Look at it this way: If you owed the state several thousand in refunds, interest, and fines on ill-gotten gains, and they declared a Christmas amnesty and let you off for a few hundred bucks -- to be paid at your convenience -- you'd be happy too. So it's easy to understand the elation of Farmers Insurance Group
spokesman Mark Toohey when he called this week's settlement with the Texas Dept. of Insurance a "win, win, win ... a win for the state of Texas, a win for Farmers' customers and agents, and a win for the company." The headlines read "$100 million" to be charged to Farmers in refunds and discounts. But that includes no fines or penalties at all (prior to the Nov. 5 election, Gov. Rick Perry and his people had threatened "billions" in penalties), no admission of wrongdoing, nor even any promise to cease the practices the state considers illegal. Moreover, Farmers' agreement to extend a 6.8% rate discount to current customers -- after rates for many policyholders had doubled or tripled -- qualified as small beer indeed.
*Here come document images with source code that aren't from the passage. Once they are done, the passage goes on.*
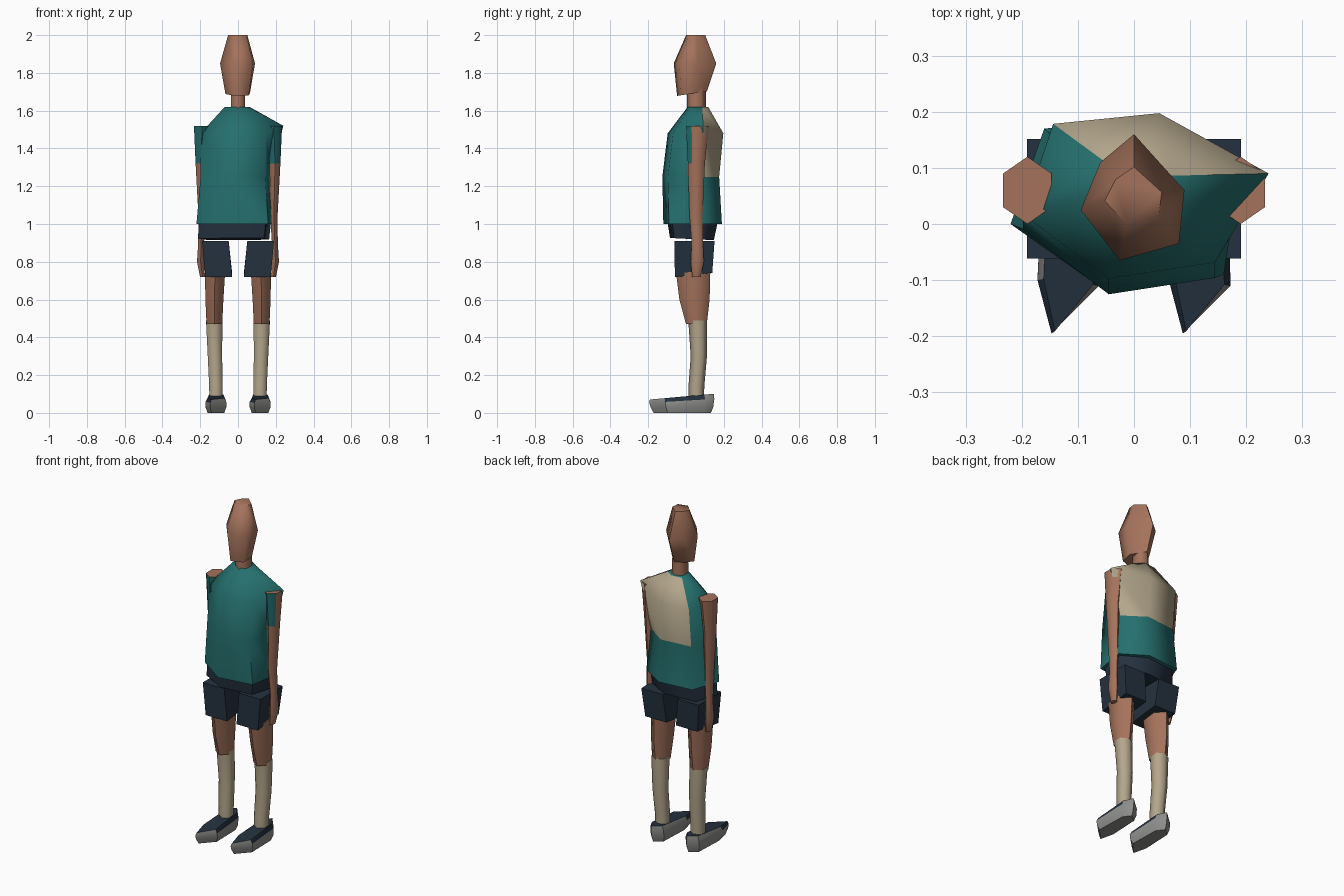
import bpy, bmesh, math

cube = bpy.data.objects.get("Cube")
if cube:
    bpy.data.objects.remove(cube)


def material(name, r, g, b):
    mat = bpy.data.materials.new(name)
    mat.use_nodes = True
    mat.diffuse_color = (r, g, b, 1)
    mat.node_tree.nodes["Principled BSDF"].inputs["Base Color"].default_value = (r, g, b, 1)
    return mat


skin = material("skin brown", .37, .17, .105)
teal = material("shirt teal", .018, .16, .155)
navy = material("shorts navy", .018, .031, .05)
cream = material("sock cream", .45, .38, .26)
grey = material("shoe grey", .27, .27, .26)


def polygon(sides, turn=0.0):
    """Unit outline with flat or pointed front, depending on the turn."""
    steps = [math.tau * (i + turn) / sides for i in range(sides)]
    return [(math.cos(a), math.sin(a)) for a in steps]


def loft(name, outline, rings, mats, side=1, rule=None, shape=None, smooth=70):
    """Skin stacked outlines; each ring is height, centre x, y, scale x, y, tilt."""
    bm = bmesh.new()
    loops = []
    for z, cx, cy, sx, sy, *tilt in rings:
        slope = tilt[0] if tilt else 0
        loops.append([bm.verts.new((side * (cx + x * sx), cy + y * sy, z + slope * y * sy))
                      for x, y in outline])
    if shape:
        shape(loops)
    count = len(outline)
    for low, high in zip(loops, loops[1:]):
        for i in range(count):
            j = (i + 1) % count
            bm.faces.new((low[i], low[j], high[j], high[i]))
    bm.faces.new(loops[0])
    bm.faces.new(loops[-1])
    bmesh.ops.recalc_face_normals(bm, faces=bm.faces)
    if rule:
        for face in bm.faces:
            face.material_index = int(rule(face.calc_center_median(), face.normal))
    mesh = bpy.data.meshes.new(name)
    bm.to_mesh(mesh)
    bm.free()
    for mat in mats:
        mesh.materials.append(mat)
    obj = bpy.data.objects.new(name, mesh)
    bpy.context.collection.objects.link(obj)
    bpy.ops.object.select_all(action='DESELECT')
    obj.select_set(True)
    bpy.context.view_layer.objects.active = obj
    bpy.ops.object.shade_smooth_by_angle(angle=math.radians(smooth))
    return obj


hexagon = polygon(6, .5)
body_outline = [(-.16, .13), (.05, .15), (.19, .06), (.16, -.13), (-.05, -.16), (-.22, -.04)]


# Shirt with a pale upper back and one raised shoulder corner
def raise_shoulder(loops):
    loops[2][2].co = (.24, .09, 1.52)


loft("shirt", body_outline,
     [(1.0, 0, .04, 1, 1), (1.25, 0, .03, .9, .97),
      (1.48, 0, .055, .9, .95), (1.62, 0, .065, .32, .35)],
     [teal, cream], shape=raise_shoulder,
     rule=lambda c, n: c.z > 1.26 and c.y > .105)

# Waist of the shorts
loft("shorts_waist", body_outline,
     [(.92, -.01, .035, .92, .75, -.05), (1.03, 0, .04, .93, .88)], [navy])

# Neck and faceted head
loft("neck", hexagon,
     [(1.58, 0, .055, .045, .05), (1.72, 0, .055, .04, .05)], [skin])
head_outline = [(0, .115), (.09, .015), (.08, -.08), (-.025, -.11), (-.095, -.02), (-.06, .065)]
loft("head", head_outline,
     [(1.69, 0, .03, .7, .7, .15), (1.85, 0, .045, 1, 1), (2.0, 0, .05, .55, .45)], [skin])

# Shoe outline: pointed toe towards the outer edge
shoe_outline = [(-.03, -.195), (.055, -.11), (.05, .1), (.01, .15), (-.045, .11), (-.055, -.1)]

for side, label in ((1, "left"), (-1, "right")):
    # Arm with a sleeve painted on its front
    loft("arm_" + label, hexagon,
         [(.72, .188, .055, .015, .022), (.8, .198, .06, .022, .035),
          (.9, .195, .06, .018, .03), (1.05, .19, .053, .023, .035),
          (1.32, .196, .055, .033, .045), (1.52, .19, .06, .05, .06)],
         [skin, teal], side,
         rule=lambda c, n: c.z > 1.32 and n.y < -.2 and n.z < .7)

    # Shorts leg, thigh and sock
    loft("shorts_leg_" + label, polygon(4, .5),
         [(.73, .102, .04, .1, .14, .12), (.91, .12, .045, .1, .15)], [navy], side, smooth=40)
    loft("thigh_" + label, hexagon,
         [(.47, .125, .055, .048, .055), (.6, .125, .045, .055, .08),
          (.8, .12, .035, .064, .095)], [skin], side)
    loft("sock_" + label, hexagon,
         [(.07, .117, .055, .04, .04), (.14, .117, .055, .041, .042),
          (.3, .122, .068, .044, .043), (.49, .126, .062, .05, .05)], [cream], side)

    # Shoe with a dark upper face; both shoes share one shape
    middle = .117 * side
    loft("shoe_" + label, shoe_outline,
         [(0, middle, 0, .8, .88), (.03, middle, 0, 1, .96),
          (.065, middle, 0, 1, 1, .06), (.088, middle, 0, .8, .98, .09)],
         [grey, navy], rule=lambda c, n: n.z > .4, smooth=40)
Consumer groups were quick to denounce the settlement. "The message this sends is that it is a profitable endeavor for insurance companies to overcharge in Texas," said D.J. Powers of the Austin-based Center for Economic Justice, which monitors insurance policy. But you didn't need to go looking for pesky citizen advocates for denunciations of the deal. Said the good, gray Houston Chronicle: "The settlement's relatively easy terms bode ill for the chances of effective insurance reform in the coming session of the Legislature. ... The unmistakable implication is that political favors [that is, insurance-industry campaign support for Perry and the GOP] are expected to be returned, regardless of how a business' practices affect the public."